The weariness of the overstretched staff, the fear of making a potential life-changing mistake, the outdated medical hierarchy, the bosses we all recognise too readily and the unremitting emotional overwhelm all took me immediately back to my younger self where my delight at becoming a doctor was quickly tempered by reality.

My hospital time, which started almost 20 years ago, was short-lived, and, watching this, I reflected that the culture in hospitals was likely the driving force for me choosing general practice as a career. It was a long time ago, but my memories of those days are etched on my soul. I hope that things are different now.

For me, this programme provided a stark reminder, once again, of the need for care in healthcare to extend beyond our patients and unequivocally encompass clinicians. We need to care for those who care.

Dr Lisa Finnikin recently stopped working as a salaried GP in the West Midlands

READERS' COMMENTS [5]

Jonathan Pryse 5 April, 2022 5:15 pm

Well said. Great, but painful viewing. I did VTS 1993 to 1996 and was fairly well protected from the true horrors but watching Adam Kay’s series made me consider whether I had a mild form of PTSD. Was pleased to then see the back of Hospitals and enter GP land. It would be interesting to hear how others feel of different eras as no idea if it is better or worse now.

Mark Pasola 5 April, 2022 6:47 pm

Before Adam Kay there was Jed Mercurio with Cardiac Arrest, which summed up my working life at the time.

Decorum Est 5 April, 2022 11:36 pm

Why bother?
Being a ‘medic’ in the NHS became a self chosen and delusional path to despair many years ago.

Patrufini Duffy 6 April, 2022 4:25 pm

I think the GMC will accept 7 hours of CPD related to viewing and reflection. Racism, bullying, cover-up, hierachy, neglect, patient abuse, back stabbing, manipulation, scapegoating, demoralisation and setting you up to fail. It had it all. Golden handshake.

Funny how none of these were an OSCE station, or MCQ. “You have 8 minutes: Please enter the station: you are at a GMC tribunal, please survive the open and closed questioning coming your way.
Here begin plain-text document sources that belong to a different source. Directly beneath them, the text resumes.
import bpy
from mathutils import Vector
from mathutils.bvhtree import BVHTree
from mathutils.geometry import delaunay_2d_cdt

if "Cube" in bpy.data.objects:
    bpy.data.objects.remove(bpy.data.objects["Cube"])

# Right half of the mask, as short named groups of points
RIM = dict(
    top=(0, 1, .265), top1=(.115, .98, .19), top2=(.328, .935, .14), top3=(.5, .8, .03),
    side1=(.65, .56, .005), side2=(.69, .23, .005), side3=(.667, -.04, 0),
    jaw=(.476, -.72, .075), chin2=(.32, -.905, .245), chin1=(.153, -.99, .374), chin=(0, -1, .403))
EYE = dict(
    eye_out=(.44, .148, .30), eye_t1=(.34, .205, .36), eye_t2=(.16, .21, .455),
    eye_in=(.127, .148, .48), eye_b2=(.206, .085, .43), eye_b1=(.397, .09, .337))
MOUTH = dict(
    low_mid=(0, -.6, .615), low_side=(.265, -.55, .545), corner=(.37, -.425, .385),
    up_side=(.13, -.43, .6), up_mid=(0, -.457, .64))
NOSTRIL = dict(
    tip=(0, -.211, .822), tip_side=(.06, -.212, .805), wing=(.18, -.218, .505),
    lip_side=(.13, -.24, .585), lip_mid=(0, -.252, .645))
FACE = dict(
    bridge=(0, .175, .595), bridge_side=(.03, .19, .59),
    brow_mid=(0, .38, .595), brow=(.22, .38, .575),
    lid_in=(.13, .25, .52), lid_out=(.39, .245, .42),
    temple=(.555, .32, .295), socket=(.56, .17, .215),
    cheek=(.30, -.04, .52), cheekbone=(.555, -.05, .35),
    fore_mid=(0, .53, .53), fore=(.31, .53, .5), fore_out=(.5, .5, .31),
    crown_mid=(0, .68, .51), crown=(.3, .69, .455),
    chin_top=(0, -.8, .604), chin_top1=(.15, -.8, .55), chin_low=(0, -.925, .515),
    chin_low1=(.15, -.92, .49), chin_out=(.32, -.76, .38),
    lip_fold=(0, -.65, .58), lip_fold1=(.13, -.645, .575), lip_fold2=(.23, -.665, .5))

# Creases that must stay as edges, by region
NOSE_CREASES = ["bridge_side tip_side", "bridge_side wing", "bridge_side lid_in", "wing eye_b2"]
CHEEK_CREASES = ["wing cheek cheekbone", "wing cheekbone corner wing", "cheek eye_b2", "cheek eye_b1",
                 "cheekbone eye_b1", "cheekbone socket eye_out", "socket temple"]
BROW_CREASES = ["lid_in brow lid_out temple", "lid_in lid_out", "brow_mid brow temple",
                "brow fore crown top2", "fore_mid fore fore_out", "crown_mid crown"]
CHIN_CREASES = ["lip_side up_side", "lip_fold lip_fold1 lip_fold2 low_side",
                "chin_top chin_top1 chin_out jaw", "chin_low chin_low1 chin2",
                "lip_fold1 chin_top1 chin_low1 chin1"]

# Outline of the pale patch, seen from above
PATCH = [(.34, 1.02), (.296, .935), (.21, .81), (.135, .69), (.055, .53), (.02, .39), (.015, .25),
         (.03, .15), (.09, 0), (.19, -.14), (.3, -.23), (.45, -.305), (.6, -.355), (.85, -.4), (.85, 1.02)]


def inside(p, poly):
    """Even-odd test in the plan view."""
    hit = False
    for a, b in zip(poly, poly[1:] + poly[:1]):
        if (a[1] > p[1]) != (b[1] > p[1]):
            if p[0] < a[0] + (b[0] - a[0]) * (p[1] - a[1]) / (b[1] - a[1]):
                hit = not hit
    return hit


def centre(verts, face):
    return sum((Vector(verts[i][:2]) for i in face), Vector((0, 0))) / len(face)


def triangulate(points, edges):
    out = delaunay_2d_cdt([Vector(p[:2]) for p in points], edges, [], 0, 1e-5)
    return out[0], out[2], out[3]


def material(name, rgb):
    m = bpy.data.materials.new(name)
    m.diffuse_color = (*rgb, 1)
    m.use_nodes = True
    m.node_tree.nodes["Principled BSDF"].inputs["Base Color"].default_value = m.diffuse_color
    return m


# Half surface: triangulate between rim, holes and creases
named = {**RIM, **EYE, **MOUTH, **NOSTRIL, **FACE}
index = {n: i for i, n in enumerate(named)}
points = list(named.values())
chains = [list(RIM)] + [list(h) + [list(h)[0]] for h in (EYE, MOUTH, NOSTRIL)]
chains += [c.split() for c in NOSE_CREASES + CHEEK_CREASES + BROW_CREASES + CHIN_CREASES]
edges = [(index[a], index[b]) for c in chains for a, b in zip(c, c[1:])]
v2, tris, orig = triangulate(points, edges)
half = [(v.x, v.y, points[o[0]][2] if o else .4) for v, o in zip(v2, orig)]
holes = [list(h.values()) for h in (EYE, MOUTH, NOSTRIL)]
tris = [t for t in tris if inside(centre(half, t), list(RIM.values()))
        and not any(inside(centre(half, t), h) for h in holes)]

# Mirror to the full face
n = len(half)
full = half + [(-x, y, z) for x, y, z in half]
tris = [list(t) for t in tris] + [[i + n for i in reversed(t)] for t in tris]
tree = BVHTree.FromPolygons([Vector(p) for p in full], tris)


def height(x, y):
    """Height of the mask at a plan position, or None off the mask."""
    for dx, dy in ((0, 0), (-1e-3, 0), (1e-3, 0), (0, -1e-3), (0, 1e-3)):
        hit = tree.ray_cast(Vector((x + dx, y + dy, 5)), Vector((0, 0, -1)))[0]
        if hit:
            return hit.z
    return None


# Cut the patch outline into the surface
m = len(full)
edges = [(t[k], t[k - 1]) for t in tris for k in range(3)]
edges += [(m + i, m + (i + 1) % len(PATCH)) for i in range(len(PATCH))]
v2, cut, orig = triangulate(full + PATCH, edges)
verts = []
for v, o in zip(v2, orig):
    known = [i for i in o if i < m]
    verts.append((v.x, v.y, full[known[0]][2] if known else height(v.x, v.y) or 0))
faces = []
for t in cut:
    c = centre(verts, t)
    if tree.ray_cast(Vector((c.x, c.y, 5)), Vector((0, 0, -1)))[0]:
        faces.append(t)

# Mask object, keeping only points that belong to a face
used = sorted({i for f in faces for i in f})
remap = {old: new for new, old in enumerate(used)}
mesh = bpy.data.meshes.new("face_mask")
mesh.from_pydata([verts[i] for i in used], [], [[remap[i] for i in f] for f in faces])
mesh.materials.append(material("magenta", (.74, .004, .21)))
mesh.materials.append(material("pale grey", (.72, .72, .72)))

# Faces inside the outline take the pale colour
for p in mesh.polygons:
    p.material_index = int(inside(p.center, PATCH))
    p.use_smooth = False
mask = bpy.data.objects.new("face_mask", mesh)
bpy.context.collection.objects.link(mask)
There is a sick bowl and toilet paper if deemed necessary”.

Shaba Nabi 7 April, 2022 12:48 pm

Cardiac Arrest – original and the best

Nuff said